Quote the records below word for word, please, from the very first line through the one that contains "group.name = 'knobbedHandle';", and nothing beyond it.

§ §

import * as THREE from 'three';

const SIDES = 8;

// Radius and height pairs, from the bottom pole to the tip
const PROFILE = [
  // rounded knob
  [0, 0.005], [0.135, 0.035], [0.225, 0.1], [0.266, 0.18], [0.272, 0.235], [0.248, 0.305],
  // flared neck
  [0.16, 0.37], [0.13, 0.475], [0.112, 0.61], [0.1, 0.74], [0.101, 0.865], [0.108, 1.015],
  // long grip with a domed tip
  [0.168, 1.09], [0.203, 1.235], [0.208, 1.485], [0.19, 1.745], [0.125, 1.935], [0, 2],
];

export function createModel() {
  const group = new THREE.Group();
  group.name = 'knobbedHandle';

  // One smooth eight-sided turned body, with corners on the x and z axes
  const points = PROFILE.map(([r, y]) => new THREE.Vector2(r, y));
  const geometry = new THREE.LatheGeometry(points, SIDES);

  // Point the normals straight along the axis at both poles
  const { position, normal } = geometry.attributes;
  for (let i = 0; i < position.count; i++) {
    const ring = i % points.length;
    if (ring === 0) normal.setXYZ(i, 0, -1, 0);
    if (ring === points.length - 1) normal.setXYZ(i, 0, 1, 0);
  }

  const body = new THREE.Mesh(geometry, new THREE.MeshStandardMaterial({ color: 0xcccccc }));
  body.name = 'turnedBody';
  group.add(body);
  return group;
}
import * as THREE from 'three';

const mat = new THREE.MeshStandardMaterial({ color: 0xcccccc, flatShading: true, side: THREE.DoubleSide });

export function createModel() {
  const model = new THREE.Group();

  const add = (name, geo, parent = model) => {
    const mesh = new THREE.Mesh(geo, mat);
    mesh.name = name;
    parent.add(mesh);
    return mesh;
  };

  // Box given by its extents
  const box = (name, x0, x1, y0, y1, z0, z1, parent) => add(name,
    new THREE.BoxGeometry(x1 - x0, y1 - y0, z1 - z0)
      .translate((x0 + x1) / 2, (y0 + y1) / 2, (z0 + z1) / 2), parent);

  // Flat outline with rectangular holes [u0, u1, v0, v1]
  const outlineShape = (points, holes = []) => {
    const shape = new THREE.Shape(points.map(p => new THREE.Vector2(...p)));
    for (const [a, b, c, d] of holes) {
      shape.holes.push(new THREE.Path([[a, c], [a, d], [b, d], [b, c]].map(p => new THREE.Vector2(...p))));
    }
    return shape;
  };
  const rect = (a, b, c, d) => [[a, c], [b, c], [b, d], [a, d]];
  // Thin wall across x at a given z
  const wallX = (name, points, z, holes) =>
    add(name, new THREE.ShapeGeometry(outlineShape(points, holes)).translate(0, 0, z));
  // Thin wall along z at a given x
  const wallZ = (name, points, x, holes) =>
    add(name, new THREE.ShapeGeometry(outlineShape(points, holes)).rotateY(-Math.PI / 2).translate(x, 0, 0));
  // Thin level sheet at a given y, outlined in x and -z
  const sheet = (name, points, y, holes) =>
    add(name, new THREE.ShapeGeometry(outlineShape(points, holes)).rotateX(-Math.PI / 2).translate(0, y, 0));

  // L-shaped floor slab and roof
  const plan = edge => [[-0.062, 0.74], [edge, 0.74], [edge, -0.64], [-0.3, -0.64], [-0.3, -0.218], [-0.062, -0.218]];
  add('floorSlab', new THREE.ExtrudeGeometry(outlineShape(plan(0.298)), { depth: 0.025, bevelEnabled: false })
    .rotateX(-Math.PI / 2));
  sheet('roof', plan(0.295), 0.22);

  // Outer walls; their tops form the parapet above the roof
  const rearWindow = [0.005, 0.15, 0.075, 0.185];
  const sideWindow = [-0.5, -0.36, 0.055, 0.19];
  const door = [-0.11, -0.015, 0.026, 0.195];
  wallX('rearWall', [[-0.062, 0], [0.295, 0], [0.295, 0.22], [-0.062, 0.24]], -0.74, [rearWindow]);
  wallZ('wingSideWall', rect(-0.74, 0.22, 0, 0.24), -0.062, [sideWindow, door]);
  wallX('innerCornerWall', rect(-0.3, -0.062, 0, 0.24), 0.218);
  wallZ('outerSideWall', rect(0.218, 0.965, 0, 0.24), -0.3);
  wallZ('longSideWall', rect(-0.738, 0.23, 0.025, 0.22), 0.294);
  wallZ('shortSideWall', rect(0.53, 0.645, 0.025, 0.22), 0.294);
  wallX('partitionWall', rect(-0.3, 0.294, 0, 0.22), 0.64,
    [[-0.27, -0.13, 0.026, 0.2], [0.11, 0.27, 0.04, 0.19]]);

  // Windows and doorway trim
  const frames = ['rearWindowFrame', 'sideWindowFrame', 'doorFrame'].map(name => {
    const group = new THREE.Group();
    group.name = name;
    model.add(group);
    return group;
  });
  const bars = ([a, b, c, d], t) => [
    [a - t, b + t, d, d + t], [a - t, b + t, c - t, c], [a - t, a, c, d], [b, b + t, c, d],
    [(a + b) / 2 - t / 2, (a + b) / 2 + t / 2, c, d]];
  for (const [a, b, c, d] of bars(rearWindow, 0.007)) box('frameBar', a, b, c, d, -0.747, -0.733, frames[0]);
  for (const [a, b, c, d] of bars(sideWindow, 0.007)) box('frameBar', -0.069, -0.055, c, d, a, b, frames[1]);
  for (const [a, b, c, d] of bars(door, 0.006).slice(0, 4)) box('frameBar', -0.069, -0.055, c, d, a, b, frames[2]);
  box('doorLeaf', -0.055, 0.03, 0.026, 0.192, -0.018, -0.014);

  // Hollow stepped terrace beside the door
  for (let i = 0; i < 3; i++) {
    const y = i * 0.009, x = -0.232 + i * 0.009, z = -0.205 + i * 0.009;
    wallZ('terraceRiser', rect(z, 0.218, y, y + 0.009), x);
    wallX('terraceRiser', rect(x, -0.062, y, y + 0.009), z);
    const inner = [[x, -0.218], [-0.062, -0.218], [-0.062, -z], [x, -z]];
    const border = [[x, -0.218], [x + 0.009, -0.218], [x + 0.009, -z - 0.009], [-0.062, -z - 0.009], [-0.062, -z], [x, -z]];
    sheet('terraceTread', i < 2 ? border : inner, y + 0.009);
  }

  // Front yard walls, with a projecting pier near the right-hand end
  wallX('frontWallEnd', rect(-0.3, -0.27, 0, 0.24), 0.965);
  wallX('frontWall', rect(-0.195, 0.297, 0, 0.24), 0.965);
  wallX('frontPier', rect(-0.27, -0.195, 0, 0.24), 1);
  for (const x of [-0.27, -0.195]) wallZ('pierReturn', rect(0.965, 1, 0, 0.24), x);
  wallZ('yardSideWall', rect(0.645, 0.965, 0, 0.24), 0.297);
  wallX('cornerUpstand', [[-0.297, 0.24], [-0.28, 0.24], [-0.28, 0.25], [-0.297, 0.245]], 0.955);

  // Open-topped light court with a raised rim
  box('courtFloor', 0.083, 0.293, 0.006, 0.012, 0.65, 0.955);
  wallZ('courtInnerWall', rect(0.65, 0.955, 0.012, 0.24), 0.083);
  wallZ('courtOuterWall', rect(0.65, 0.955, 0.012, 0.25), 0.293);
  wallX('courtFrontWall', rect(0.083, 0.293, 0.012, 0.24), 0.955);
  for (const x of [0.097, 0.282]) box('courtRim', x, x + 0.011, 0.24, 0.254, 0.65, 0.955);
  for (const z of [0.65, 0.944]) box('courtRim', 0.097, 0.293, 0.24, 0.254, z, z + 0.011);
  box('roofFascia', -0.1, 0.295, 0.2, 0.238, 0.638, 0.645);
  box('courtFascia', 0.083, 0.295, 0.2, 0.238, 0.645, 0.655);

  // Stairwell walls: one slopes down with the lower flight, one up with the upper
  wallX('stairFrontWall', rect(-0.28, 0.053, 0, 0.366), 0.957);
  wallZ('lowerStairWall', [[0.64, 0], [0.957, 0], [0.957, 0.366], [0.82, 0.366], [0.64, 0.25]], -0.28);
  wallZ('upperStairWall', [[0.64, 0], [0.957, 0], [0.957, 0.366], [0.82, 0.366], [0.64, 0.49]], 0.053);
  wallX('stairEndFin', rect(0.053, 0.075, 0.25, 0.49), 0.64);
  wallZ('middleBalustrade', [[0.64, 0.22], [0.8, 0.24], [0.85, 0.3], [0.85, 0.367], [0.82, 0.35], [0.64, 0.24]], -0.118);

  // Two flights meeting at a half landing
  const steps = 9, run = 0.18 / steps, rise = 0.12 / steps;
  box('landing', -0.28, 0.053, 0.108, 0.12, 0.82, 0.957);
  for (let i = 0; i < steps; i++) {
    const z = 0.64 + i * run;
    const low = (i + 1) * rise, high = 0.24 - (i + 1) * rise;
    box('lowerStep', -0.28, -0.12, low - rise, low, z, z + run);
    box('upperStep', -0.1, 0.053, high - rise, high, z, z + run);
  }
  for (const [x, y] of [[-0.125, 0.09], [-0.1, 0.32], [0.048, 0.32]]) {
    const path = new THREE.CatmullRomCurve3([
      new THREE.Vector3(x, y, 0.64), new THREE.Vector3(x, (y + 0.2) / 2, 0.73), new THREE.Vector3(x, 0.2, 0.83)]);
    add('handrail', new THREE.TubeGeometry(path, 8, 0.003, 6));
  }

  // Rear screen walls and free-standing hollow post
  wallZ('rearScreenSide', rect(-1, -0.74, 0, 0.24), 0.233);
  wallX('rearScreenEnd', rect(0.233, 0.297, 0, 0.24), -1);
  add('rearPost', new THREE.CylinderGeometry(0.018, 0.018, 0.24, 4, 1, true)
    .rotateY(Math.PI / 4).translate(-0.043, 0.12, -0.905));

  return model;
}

§ §

SOLUTION TO THE EXERCISE
import * as THREE from 'three';

const SIDES = 8;

// Radius and height pairs, from the bottom pole to the tip
const PROFILE = [
  // rounded knob
  [0, 0.005], [0.135, 0.035], [0.225, 0.1], [0.266, 0.18], [0.272, 0.235], [0.248, 0.305],
  // flared neck
  [0.16, 0.37], [0.13, 0.475], [0.112, 0.61], [0.1, 0.74], [0.101, 0.865], [0.108, 1.015],
  // long grip with a domed tip
  [0.168, 1.09], [0.203, 1.235], [0.208, 1.485], [0.19, 1.745], [0.125, 1.935], [0, 2],
];

export function createModel() {
  const group = new THREE.Group();
  group.name = 'knobbedHandle';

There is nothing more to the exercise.